Keep only those lines of the records that include the string "finish".

+++

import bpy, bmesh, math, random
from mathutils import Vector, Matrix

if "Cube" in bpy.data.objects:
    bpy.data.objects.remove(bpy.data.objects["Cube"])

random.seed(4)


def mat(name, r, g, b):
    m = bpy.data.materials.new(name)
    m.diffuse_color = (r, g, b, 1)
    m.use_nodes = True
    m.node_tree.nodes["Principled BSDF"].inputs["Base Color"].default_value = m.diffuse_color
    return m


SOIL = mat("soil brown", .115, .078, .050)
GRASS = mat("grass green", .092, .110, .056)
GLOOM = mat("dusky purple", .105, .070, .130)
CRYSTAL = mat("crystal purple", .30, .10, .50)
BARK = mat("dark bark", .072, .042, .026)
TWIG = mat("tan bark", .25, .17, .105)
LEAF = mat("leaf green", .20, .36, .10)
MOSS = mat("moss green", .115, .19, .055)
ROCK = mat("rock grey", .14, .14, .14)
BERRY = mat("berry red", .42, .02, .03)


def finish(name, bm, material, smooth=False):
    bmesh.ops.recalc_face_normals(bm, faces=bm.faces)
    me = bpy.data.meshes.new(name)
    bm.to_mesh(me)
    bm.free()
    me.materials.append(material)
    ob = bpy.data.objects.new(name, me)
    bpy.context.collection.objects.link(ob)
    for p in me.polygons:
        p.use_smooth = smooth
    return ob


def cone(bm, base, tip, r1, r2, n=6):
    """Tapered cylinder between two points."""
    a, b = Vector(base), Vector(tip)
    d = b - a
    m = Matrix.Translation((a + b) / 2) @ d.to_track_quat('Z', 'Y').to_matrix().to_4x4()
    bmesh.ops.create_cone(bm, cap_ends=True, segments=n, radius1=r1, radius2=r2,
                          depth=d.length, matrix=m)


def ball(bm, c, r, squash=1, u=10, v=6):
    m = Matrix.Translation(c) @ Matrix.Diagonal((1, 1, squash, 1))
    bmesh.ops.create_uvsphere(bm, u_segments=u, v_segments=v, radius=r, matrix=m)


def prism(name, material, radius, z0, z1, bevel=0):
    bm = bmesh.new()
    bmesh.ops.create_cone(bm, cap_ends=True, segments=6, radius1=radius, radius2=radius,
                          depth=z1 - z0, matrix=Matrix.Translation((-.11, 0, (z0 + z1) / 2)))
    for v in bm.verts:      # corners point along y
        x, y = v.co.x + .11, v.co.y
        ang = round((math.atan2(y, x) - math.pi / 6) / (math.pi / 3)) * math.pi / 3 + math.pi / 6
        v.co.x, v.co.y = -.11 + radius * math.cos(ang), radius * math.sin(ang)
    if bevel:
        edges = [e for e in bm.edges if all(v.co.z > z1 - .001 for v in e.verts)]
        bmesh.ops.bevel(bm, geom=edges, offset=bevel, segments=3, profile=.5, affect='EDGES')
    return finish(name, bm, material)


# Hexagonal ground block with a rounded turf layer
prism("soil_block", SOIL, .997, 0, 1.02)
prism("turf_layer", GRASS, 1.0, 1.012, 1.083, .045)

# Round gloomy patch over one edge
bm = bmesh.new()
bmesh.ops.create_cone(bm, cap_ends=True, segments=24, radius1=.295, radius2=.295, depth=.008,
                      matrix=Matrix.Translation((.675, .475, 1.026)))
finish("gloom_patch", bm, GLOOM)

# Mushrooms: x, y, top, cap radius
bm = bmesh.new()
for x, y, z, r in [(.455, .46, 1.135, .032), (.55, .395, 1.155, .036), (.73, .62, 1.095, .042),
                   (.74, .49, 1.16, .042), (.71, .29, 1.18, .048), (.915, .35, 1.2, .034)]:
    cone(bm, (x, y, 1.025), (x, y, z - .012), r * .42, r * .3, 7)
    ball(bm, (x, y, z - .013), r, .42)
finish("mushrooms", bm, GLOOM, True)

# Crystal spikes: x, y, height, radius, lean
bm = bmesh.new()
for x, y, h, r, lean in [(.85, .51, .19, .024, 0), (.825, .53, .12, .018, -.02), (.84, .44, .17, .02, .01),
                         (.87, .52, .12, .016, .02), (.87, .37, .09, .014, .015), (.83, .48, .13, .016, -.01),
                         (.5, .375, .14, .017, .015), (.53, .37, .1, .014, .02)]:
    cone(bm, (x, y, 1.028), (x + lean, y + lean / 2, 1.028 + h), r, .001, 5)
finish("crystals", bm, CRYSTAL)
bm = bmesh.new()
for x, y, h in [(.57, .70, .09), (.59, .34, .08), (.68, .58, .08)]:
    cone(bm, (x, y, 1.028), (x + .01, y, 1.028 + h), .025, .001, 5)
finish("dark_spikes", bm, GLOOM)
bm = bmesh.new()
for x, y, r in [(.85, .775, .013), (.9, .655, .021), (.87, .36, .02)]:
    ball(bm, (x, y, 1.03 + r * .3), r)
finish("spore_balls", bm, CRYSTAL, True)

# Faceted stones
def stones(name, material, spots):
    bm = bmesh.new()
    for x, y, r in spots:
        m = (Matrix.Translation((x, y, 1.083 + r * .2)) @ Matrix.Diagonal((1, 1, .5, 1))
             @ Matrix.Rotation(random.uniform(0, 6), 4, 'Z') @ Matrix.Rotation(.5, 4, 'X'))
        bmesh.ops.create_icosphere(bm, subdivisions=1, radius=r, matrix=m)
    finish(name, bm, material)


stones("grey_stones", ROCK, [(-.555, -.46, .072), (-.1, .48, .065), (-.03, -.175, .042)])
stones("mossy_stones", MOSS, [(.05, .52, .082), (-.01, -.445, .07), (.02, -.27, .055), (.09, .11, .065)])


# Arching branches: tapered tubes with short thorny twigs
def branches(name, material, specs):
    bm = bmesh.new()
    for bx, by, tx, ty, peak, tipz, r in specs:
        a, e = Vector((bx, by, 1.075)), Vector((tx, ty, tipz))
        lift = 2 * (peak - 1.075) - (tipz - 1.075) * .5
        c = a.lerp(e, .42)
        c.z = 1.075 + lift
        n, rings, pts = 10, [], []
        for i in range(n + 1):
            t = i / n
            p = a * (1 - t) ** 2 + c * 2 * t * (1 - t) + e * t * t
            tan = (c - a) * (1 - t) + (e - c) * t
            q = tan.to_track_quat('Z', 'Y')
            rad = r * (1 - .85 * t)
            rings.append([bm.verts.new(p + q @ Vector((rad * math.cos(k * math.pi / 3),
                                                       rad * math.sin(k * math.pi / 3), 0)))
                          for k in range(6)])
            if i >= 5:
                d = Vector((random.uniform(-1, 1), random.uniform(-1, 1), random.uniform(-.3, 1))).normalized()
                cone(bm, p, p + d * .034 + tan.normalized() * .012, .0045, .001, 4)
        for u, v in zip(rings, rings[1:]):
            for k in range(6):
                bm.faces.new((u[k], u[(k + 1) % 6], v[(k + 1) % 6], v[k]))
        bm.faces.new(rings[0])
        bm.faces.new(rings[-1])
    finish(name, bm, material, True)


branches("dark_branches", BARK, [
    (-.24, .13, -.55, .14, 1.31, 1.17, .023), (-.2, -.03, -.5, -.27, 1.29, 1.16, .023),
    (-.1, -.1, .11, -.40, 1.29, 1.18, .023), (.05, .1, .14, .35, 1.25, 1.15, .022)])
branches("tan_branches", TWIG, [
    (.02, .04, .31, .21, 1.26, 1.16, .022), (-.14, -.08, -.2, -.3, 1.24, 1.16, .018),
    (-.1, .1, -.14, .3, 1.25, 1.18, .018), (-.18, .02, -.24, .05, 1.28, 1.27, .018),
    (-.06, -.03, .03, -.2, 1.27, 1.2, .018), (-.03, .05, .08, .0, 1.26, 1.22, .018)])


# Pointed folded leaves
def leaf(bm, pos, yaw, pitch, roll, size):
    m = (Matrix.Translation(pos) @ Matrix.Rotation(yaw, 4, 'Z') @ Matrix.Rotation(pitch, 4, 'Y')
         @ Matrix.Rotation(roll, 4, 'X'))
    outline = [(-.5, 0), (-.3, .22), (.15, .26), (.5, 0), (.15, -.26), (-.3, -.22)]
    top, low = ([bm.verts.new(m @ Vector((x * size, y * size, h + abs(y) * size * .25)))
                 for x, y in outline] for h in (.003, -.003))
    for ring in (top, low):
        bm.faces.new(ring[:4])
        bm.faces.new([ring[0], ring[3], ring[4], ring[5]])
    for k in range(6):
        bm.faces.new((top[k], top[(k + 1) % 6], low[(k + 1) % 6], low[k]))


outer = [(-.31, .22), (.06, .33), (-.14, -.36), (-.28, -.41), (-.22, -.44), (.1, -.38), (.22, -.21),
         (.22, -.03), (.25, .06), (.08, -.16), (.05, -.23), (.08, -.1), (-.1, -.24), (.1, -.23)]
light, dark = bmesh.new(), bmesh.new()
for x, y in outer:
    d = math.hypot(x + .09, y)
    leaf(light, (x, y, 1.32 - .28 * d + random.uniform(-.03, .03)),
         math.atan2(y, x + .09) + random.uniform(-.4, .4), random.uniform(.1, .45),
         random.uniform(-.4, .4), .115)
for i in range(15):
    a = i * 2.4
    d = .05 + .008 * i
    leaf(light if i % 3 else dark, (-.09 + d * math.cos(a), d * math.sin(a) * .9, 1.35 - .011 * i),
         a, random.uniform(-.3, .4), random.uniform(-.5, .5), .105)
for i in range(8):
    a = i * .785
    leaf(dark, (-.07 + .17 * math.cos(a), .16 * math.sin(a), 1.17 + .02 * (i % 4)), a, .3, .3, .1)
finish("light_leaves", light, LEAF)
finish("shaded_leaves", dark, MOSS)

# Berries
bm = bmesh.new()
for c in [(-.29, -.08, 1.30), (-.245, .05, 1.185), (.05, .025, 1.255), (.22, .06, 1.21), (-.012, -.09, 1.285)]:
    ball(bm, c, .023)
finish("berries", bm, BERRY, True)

+++

== Solution ==
def finish(name, bm, material, smooth=False):
    return finish(name, bm, material)
finish("gloom_patch", bm, GLOOM)
finish("mushrooms", bm, GLOOM, True)
finish("crystals", bm, CRYSTAL)
finish("dark_spikes", bm, GLOOM)
finish("spore_balls", bm, CRYSTAL, True)
    finish(name, bm, material)
    finish(name, bm, material, True)
finish("light_leaves", light, LEAF)
finish("shaded_leaves", dark, MOSS)
finish("berries", bm, BERRY, True)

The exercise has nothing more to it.